Tennessee school districts have been slow to move to remote instruction — even as they’ve announced weeklong closures because of COVID. While a new state policy allows for virtual learning, requests to pivot have to be made for individual schools.
As of Wednesday afternoon, 13 districts have applied to temporarily shift some schools online and 8 were approved. But other school systems have closed without pursuing the state waiver for virtual learning.
“It does not apply for an entire district,” said Jeff Luttrell, the superintendent of Wilson County Schools, which has been shutdown all this week.

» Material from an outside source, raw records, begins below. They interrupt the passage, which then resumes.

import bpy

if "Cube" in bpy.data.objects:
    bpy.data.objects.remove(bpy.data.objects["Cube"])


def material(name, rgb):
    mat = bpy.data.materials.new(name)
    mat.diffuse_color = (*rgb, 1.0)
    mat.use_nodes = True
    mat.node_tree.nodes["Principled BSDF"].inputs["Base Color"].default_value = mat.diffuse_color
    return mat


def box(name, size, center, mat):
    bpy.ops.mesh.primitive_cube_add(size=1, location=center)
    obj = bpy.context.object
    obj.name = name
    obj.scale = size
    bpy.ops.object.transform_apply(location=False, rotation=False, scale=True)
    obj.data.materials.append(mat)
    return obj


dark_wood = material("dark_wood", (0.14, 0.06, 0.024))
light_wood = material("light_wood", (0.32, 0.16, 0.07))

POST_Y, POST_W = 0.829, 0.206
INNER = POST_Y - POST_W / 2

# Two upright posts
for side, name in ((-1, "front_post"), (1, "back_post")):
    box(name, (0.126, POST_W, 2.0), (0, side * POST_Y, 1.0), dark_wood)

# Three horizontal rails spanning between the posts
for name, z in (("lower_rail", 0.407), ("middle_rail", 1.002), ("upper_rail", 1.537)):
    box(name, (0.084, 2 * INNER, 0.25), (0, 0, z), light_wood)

“And our numbers determined to us that we needed to shut down our district for a few days, to see if we could kind of stop the spread and allow some people to get healthy,” he added.
Requests for waivers are evaluated on a case-by-case basis. Each school submits an application, but the state has the final say on whether individual classes or a single grade level gets authorized.

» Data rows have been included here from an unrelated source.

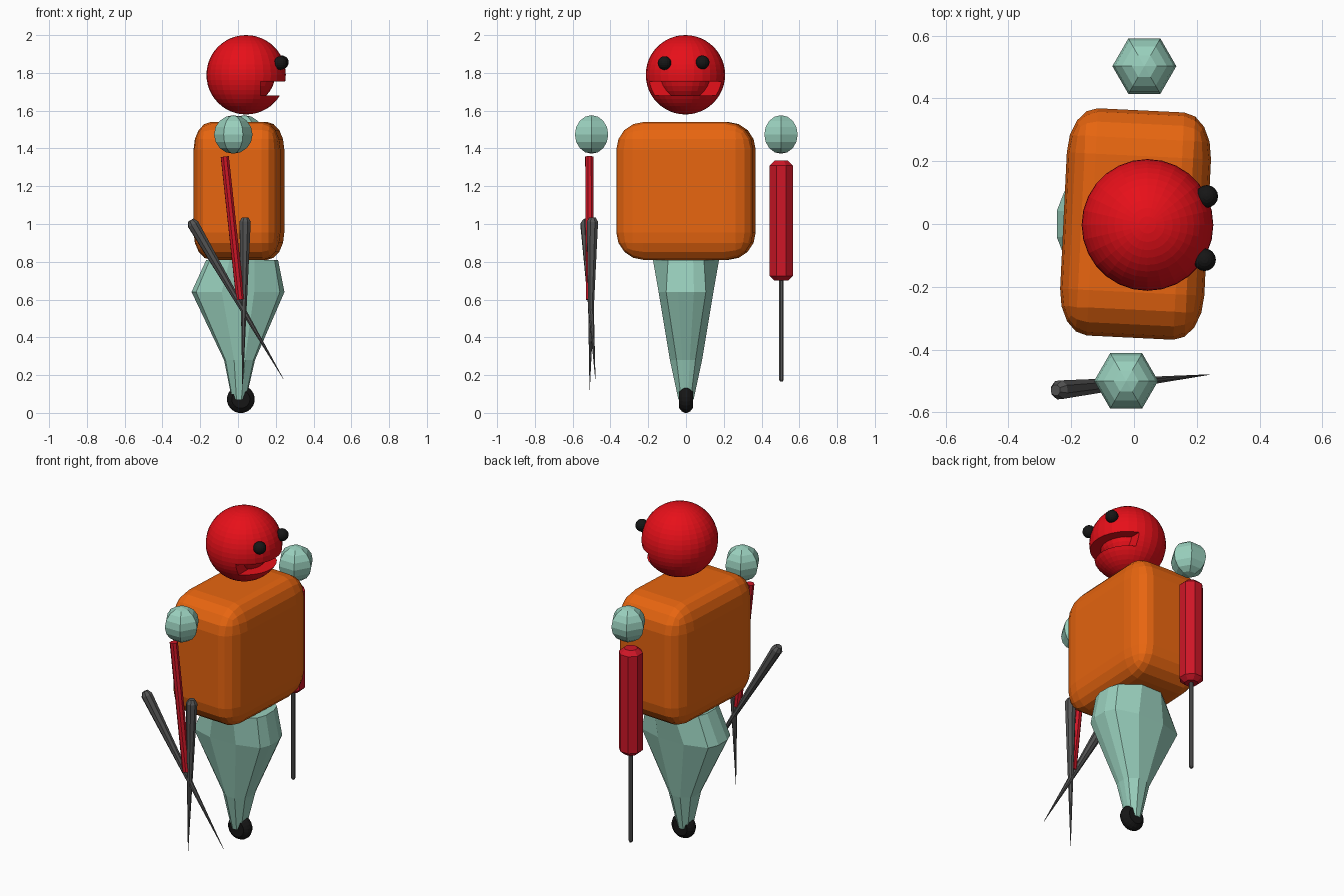
import bpy, bmesh, math
from mathutils import Vector, Matrix

if "Cube" in bpy.data.objects:
    bpy.data.objects.remove(bpy.data.objects["Cube"])


def material(name, rgb):
    m = bpy.data.materials.new(name)
    m.diffuse_color = (*rgb, 1)
    m.use_nodes = True
    m.node_tree.nodes["Principled BSDF"].inputs["Base Color"].default_value = m.diffuse_color
    return m


RED = material("red", (0.8, 0.005, 0.01))
DARK_RED = material("dark_red", (0.62, 0.008, 0.02))
ORANGE = material("orange", (0.8, 0.13, 0.005))
MINT = material("mint", (0.32, 0.63, 0.51))
BLACK = material("black", (0.008, 0.008, 0.008))
METAL = material("metal", (0.09, 0.09, 0.09))


def add(name, bm, mat=None):
    bmesh.ops.recalc_face_normals(bm, faces=bm.faces)
    me = bpy.data.meshes.new(name)
    bm.to_mesh(me)
    bm.free()
    ob = bpy.data.objects.new(name, me)
    bpy.context.collection.objects.link(ob)
    if mat:
        me.materials.append(mat)
    return ob


def ball(name, loc, r, mat, seg=24, rings=16, turn=0.0):
    bm = bmesh.new()
    bmesh.ops.create_uvsphere(bm, u_segments=seg, v_segments=rings, radius=r,
                              matrix=Matrix.Translation(loc) @ Matrix.Rotation(turn, 4, 'Z'))
    return add(name, bm, mat)


def box(name, loc, size, mat=None, round_off=0, turn=0.0):
    bm = bmesh.new()
    bmesh.ops.create_cube(bm, size=1)
    if round_off:
        bmesh.ops.bevel(bm, geom=bm.edges[:], offset=round_off, segments=4,
                        profile=0.5, affect='EDGES', clamp_overlap=True)
    bm.transform(Matrix.Translation(loc) @ Matrix.Rotation(turn, 4, 'Z')
                 @ Matrix.Diagonal((*size, 1)))
    return add(name, bm, mat)


def loft(bm, rings):
    loops = [[bm.verts.new(p) for p in ring] for ring in rings]
    n = len(loops[0])
    for a, b in zip(loops, loops[1:]):
        for i in range(n):
            j = (i + 1) % n
            bm.faces.new((a[i], a[j], b[j], b[i]))
    bm.faces.new(loops[0][::-1])
    bm.faces.new(loops[-1])


def rod(name, start, end, profile, mat, sides=8):
    """Turned bar from start to end; profile is (fraction along, radius)."""
    start, end = Vector(start), Vector(end)
    q = (end - start).to_track_quat('Z', 'Y')
    rings = []
    for t, r in profile:
        c = start.lerp(end, t)
        rings.append([c + q @ Vector((r * math.cos(a), r * math.sin(a), 0))
                      for a in ((i + 0.5) * math.tau / sides for i in range(sides))])
    bm = bmesh.new()
    loft(bm, rings)
    return add(name, bm, mat)


# Head with a mouth slot, and the inner mouth behind it
HEAD = (0.043, -0.003, 1.79)
head = ball("head", HEAD, 0.21, RED, 28, 24)
cutter = box("mouth_cutter", (0.27, -0.005, 1.717), (0.3, 0.5, 0.073))
cutter.hide_render = True
cutter.hide_set(True)
cut = head.modifiers.new("mouth", 'BOOLEAN')
cut.operation, cut.solver, cut.object = 'DIFFERENCE', 'EXACT', cutter
ball("inner_mouth", HEAD, 0.153, RED)

# Eyes
ball("eye_left", (0.225, -0.114, 1.852), 0.036, BLACK, 16, 10)
ball("eye_right", (0.232, 0.088, 1.856), 0.036, BLACK, 16, 10)

# Torso
box("torso", (0.005, 0, 1.175), (0.46, 0.725, 0.73), ORANGE, 0.2, math.radians(-2.8))

# Shoulders
for side, x, y in (("left", -0.025, -0.5), ("right", 0.033, 0.503)):
    ball("shoulder_" + side, (x, y, 1.474), 0.102, MINT, 6, 8, math.pi / 6)

# Left arm with crossed pincer blades
rod("left_arm", (-0.07, -0.512, 1.357), (0.012, -0.508, 0.6),
    [(0, 0.023), (1, 0.023)], DARK_RED)
BLADE = [(0, 0.018), (0.025, 0.032), (1, 0.001)]
rod("blade_a", (-0.25, -0.53, 1.02), (0.24, -0.48, 0.18), BLADE, METAL)
rod("blade_b", (0.038, -0.495, 1.035), (0.024, -0.51, 0.12), BLADE, METAL)

# Right arm with its thin rod
rod("right_arm", (0.015, 0.504, 0.70), (0.015, 0.504, 1.335),
    [(0, 0.038), (0.04, 0.067), (0.96, 0.067), (1, 0.038)], DARK_RED)
rod("right_arm_rod", (0.015, 0.505, 0.165), (0.015, 0.505, 0.71),
    [(0, 0.008), (0.02, 0.013), (1, 0.013)], METAL)

# Leg: faceted funnel, wide at the hips
rings = []
for z, cx, hx, a, hy in ((0.81, 0.022, 0.19, 0.095, 0.175), (0.64, 0, 0.246, 0.105, 0.145),
                         (0.28, 0.008, 0.082, 0.05, 0.085), (0.07, 0.005, 0.037, 0.025, 0.04)):
    quarter = [(hx, 0.4 * a), (0.9 * hx, a), (0.35 * hx, hy)]
    ring = quarter + [(-x, y) for x, y in quarter[::-1]]
    ring += [(-x, -y) for x, y in ring]
    rings.append([(x + cx, y, z) for x, y in ring])
bm = bmesh.new()
loft(bm, rings)
add("leg", bm, MINT)

# Wheel foot
rod("wheel", (0.015, -0.036, 0.0725), (0.015, 0.036, 0.0725),
    [(0, 0.048), (0.2, 0.066), (0.4, 0.0735), (0.6, 0.0735), (0.8, 0.066), (1, 0.048)], BLACK, 20)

In a press release, Education Commissioner Penny Schwinn said her department is being selective so the state can preserve in-person learning wherever practical.
Rutherford County Schools had a few buildings approved for a virtual learning pivot this week, but one was denied. School officials said while there were enough students out quarantining, the state decided there were not enough teachers out to warrant a school closure.
But now, Rutherford County school officials have decided to close districtwide on Friday. And Sumner County Schools will be closed all next week. Neither plan to provide remote instruction.